Singing and phrasingJune 27th, 2014
Watch any masterclass and you will inevitably hear the usual admonishments to ‘sing’ your lines. (This would invariably be followed by the ‘master teacher’ demonstrating this point as he ‘sings’ and plays the phrases.)
This is all well and good, because the goal of all good phrasing is to make your phrases ‘sing.’
Singing helps us externalize our natural phrasing, which makes it easier to transfer that phrasing to our fingers.
But there’s something that’s often not mentioned.
And that is – to make your playing ‘sing,’ you not only have to sing as you play, but you must sing like a great singer.
We’re talking of singing like Pavarotti or Barbra Streisand (because if you were to sing like Will Hung, it wouldn’t help you very much).
So the first step to great phrasing is to learn to sing like the greats, to learn how they phrase, to capture the subtle nuances and expression in their voices, in other words, to become a ‘great’ singer yourself. (We’re of course talking only of expression. Few of us can really aspire to singing like Pavarotti.)
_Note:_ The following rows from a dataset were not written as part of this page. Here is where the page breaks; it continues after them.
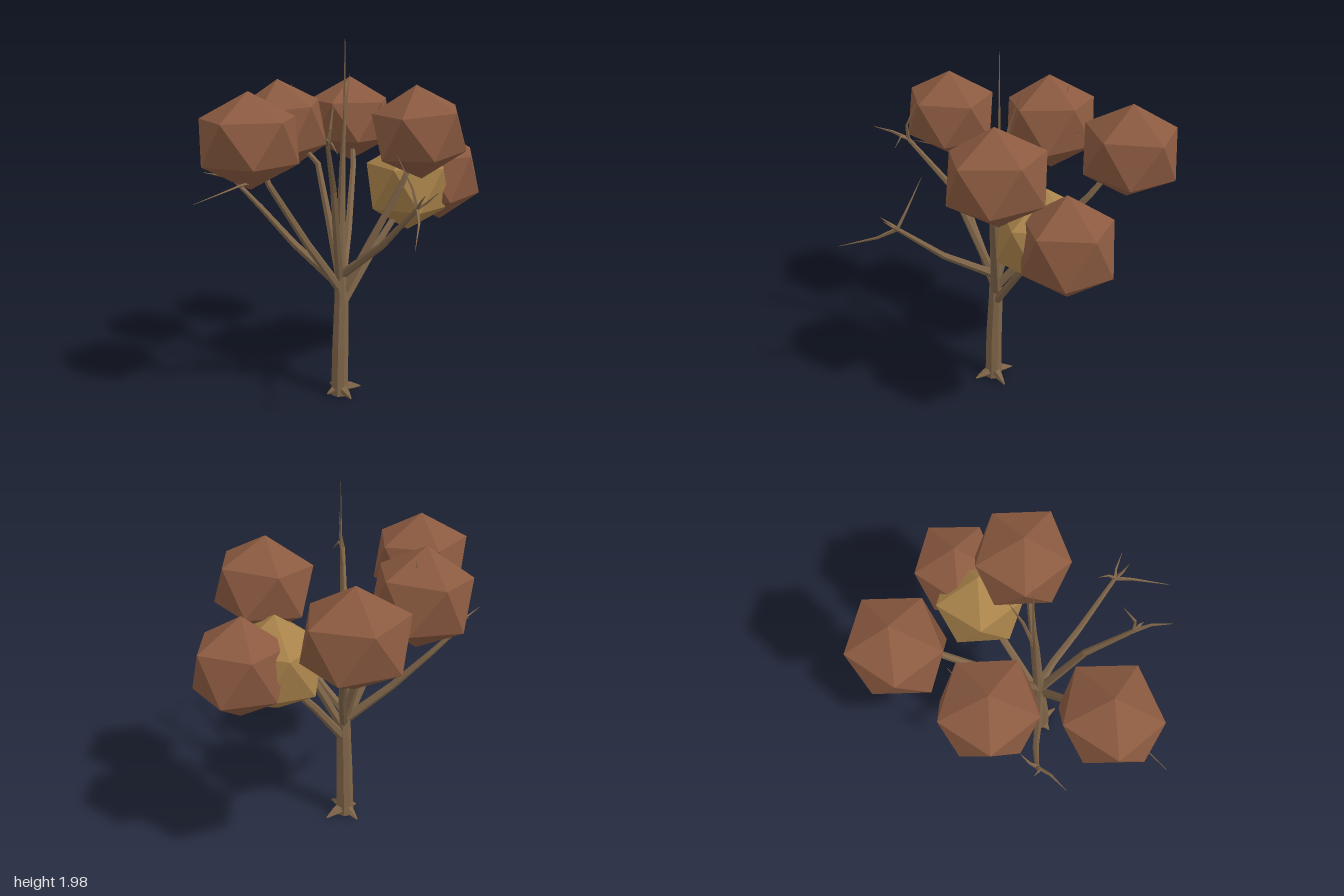
import * as THREE from 'three';
import { ConvexGeometry } from 'three/addons/geometries/ConvexGeometry.js';

const material = (color) => new THREE.MeshStandardMaterial({ color, flatShading: true, roughness: 1, side: THREE.DoubleSide });
const wood = material(0x7f6549);
const rust = material(0x8b5a40);
const gold = material(0xa8824a);

// Tapered faceted limb through points [x, y, z, radius]; both ends are capped
function limb(name, points, sides = 6) {
  const centres = points.map((p) => new THREE.Vector3(p[0], p[1], p[2]));
  const up = new THREE.Vector3(0, 1, 0);
  const pos = [], index = [];
  centres.forEach((c, i) => {
    const ahead = centres[Math.min(i + 1, centres.length - 1)];
    const behind = centres[Math.max(i - 1, 0)];
    const turn = new THREE.Quaternion().setFromUnitVectors(up, ahead.clone().sub(behind).normalize());
    for (let s = 0; s < sides; s++) {
      const a = (s / sides) * Math.PI * 2;
      const v = new THREE.Vector3(Math.cos(a), 0, -Math.sin(a)).multiplyScalar(points[i][3]);
      pos.push(...v.applyQuaternion(turn).add(c).toArray());
      if (i === 0) continue;
      const n = (s + 1) % sides, lo = (i - 1) * sides, hi = i * sides;
      index.push(lo + s, lo + n, hi + n, lo + s, hi + n, hi + s);
    }
  });
  const last = (centres.length - 1) * sides;
  for (let s = 1; s < sides - 1; s++) {
    index.push(0, s + 1, s, last, last + s, last + s + 1);
  }
  const geo = new THREE.BufferGeometry();
  geo.setAttribute('position', new THREE.Float32BufferAttribute(pos, 3));
  geo.setIndex(index);
  geo.computeVertexNormals();
  const mesh = new THREE.Mesh(geo, wood);
  mesh.name = name;
  return mesh;
}

// Icosahedron standing on a corner, with an upper ring corner towards +x
function clumpGeometry() {
  const pts = [new THREE.Vector3(0, 1, 0), new THREE.Vector3(0, -1, 0)];
  for (let i = 0; i < 10; i++) {
    const a = (i * Math.PI) / 5;
    pts.push(new THREE.Vector3(0.8944 * Math.cos(a), i % 2 ? -0.4472 : 0.4472, 0.8944 * Math.sin(a)));
  }
  return new ConvexGeometry(pts);
}

export function createModel() {
  const tree = new THREE.Group();
  tree.name = 'tree';

  // Trunk running up into a needle-thin leader
  tree.add(limb('trunk', [
    [-0.015, 0, -0.03, 0.05], [-0.01, 0.3, -0.03, 0.046], [0, 0.55, -0.035, 0.04], [-0.005, 0.7, -0.035, 0.033],
    [0, 0.95, -0.04, 0.026], [0.01, 1.3, -0.04, 0.017], [0.022, 1.55, -0.04, 0.007], [0.025, 1.98, -0.038, 0.001],
  ], 8));
  tree.add(limb('leaderTwig', [[0.01, 1.25, -0.04, 0.012], [0.05, 1.58, -0.08, 0.008], [0.1, 1.78, -0.12, 0.001]], 4));

  // Four root spurs
  for (const [x, z] of [[0.12, -0.03], [-0.095, -0.03], [-0.01, 0.09], [-0.01, -0.15]]) {
    tree.add(limb('root', [
      [-0.01, 0.045, -0.03, 0.033], [-0.01 + (x + 0.01) * 0.55, 0.03, -0.03 + (z + 0.03) * 0.55, 0.022], [x, 0.015, z, 0.004],
    ], 5));
  }

  // Main branches
  const branches = {
    leftLowBranch: [[0.005, 0.53, -0.035, 0.026], [0.2, 0.79, -0.05, 0.022], [0.36, 0.98, -0.06, 0.019], [0.64, 1.18, -0.06, 0.01]],
    leftFrontBranch: [[0, 0.58, -0.035, 0.026], [0.14, 0.9, 0.05, 0.022], [0.27, 1.19, 0.13, 0.018], [0.37, 1.46, 0.17, 0.009]],
    leftBackBranch: [[0, 0.62, -0.035, 0.026], [0.14, 0.9, -0.2, 0.022], [0.3, 1.23, -0.42, 0.018], [0.38, 1.47, -0.58, 0.009]],
    backBranch: [[-0.005, 0.65, -0.035, 0.026], [-0.01, 0.95, -0.14, 0.023], [-0.015, 1.28, -0.27, 0.018], [-0.12, 1.47, -0.45, 0.009]],
    rightBranch: [[-0.01, 0.62, -0.035, 0.026], [-0.22, 0.91, -0.01, 0.021], [-0.44, 1.25, 0.01, 0.016], [-0.52, 1.47, -0.03, 0.008]],
    rightBackBranch: [[-0.01, 0.64, -0.035, 0.026], [-0.2, 0.86, -0.2, 0.021], [-0.34, 1.06, -0.33, 0.016], [-0.45, 1.2, -0.41, 0.011]],
    rightFrontBranch: [[-0.01, 0.67, -0.035, 0.026], [-0.09, 0.98, 0.07, 0.021], [-0.15, 1.22, 0.15, 0.018], [-0.28, 1.48, 0.33, 0.011]],
    frontBranch: [[0, 0.7, -0.035, 0.026], [0.03, 0.8, 0.1, 0.022], [0.05, 0.94, 0.3, 0.018], [0.08, 1.18, 0.56, 0.011]],
  };
  for (const [name, points] of Object.entries(branches)) tree.add(limb(name, points));

  // Twigs: start, bend, tip
  const twigs = [
    [[0.08, 1.18, 0.56], [0.03, 1.13, 0.65], [-0.1, 1.06, 0.81]],
    [[0.08, 1.18, 0.56], [0.085, 1.27, 0.51], [0.06, 1.42, 0.41]],
    [[0.08, 1.18, 0.56], [0.11, 1.21, 0.59], [0.14, 1.27, 0.65]],
    [[0.08, 1.18, 0.56], [0.07, 1.22, 0.6], [0.07, 1.26, 0.64]],
    [[-0.28, 1.48, 0.33], [-0.32, 1.52, 0.4], [-0.385, 1.54, 0.475]],
    [[-0.28, 1.48, 0.33], [-0.27, 1.56, 0.34], [-0.22, 1.71, 0.29]],
    [[-0.28, 1.48, 0.33], [-0.28, 1.5, 0.37], [-0.27, 1.45, 0.41]],
    [[-0.45, 1.2, -0.41], [-0.53, 1.24, -0.39], [-0.64, 1.27, -0.385]],
    [[-0.45, 1.2, -0.41], [-0.42, 1.23, -0.43], [-0.36, 1.25, -0.44]],
    [[-0.45, 1.2, -0.41], [-0.48, 1.25, -0.42], [-0.49, 1.28, -0.46]],
    [[-0.46, 1.28, 0], [-0.6, 1.27, 0.03], [-0.86, 1.21, 0.065]],
    [[-0.12, 1.47, -0.45], [-0.08, 1.6, -0.49], [-0.055, 1.7, -0.5]],
    [[-0.12, 1.47, -0.45], [0, 1.48, -0.47], [0.13, 1.5, -0.48]],
  ];
  for (const [start, bend, tip] of twigs) {
    tree.add(limb('twig', [[...start, 0.011], [...bend, 0.007], [...tip, 0.001]], 4));
  }

  // Leaf clumps: centre, half-sizes, lean, colour
  const geo = clumpGeometry();
  const clumps = [
    ['rightLeaves', [-0.525, 1.475, -0.03], [0.285, 0.245, 0.265], 0, rust],
    ['backLeaves', [-0.145, 1.478, -0.45], [0.27, 0.26, 0.274], 0.09, rust],
    ['leftBackLeaves', [0.38, 1.472, -0.595], [0.282, 0.25, 0.265], 0, rust],
    ['leftFrontLeaves', [0.36, 1.48, 0.16], [0.27, 0.25, 0.277], 0.09, rust],
    ['leftLeaves', [0.65, 1.195, -0.06], [0.262, 0.265, 0.25], 0.07, rust],
    ['goldenLeaves', [0.447, 1.155, -0.06], [0.262, 0.26, 0.267], 0, gold],
  ];
  for (const [name, centre, size, lean, mat] of clumps) {
    const clump = new THREE.Mesh(geo, mat);
    clump.name = name;
    clump.position.set(...centre);
    clump.scale.set(...size);
    clump.rotation.z = lean;
    tree.add(clump);
  }
  return tree;
}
And in this, the best way is through imitation, by singing along with good singers.
I would pick a singer you admire.
My personal preference is for singers outside of the classical music world, someone like El Cigala, or Frank Sinatra, or even Bruce Springsteen. (Classical singers are, in my opinion, too stilted and stylized — perhaps overly constrained by their traditions — to make good singing models, Pavarotti notwithstanding.)
If you listen to a singer like El Cigala, you will find that natural phrasing is full of dynamic inflections, it’s never square, it pulsates with energy and life.
So perhaps you’re saying you’re playing classical music and not flamenco or jazz. Well, listen to this:
And see if you can hear the same dynamic inflections and nuances. And if you can’t hear them, keep on listening. It takes time to appreciate the extremes in dynamics and inflections of natural phrasing.
I remember practicing my Bach pieces with Alfred Brendel and I was amazed at how many liberties he took with his dynamics and rhythms and how extreme they sounded – to my untrained and unsophisticated ears anyway.
Perhaps the most important quality of natural phrasing is the quality of aliveness in your notes. They’re no longer the dead and inanimate dots on a page, they’re filled with energy and life.
And this is really the key to good phrasing.
How do you make your phrasing (and thereby your playing) come alive?
That’s the subject for my next post.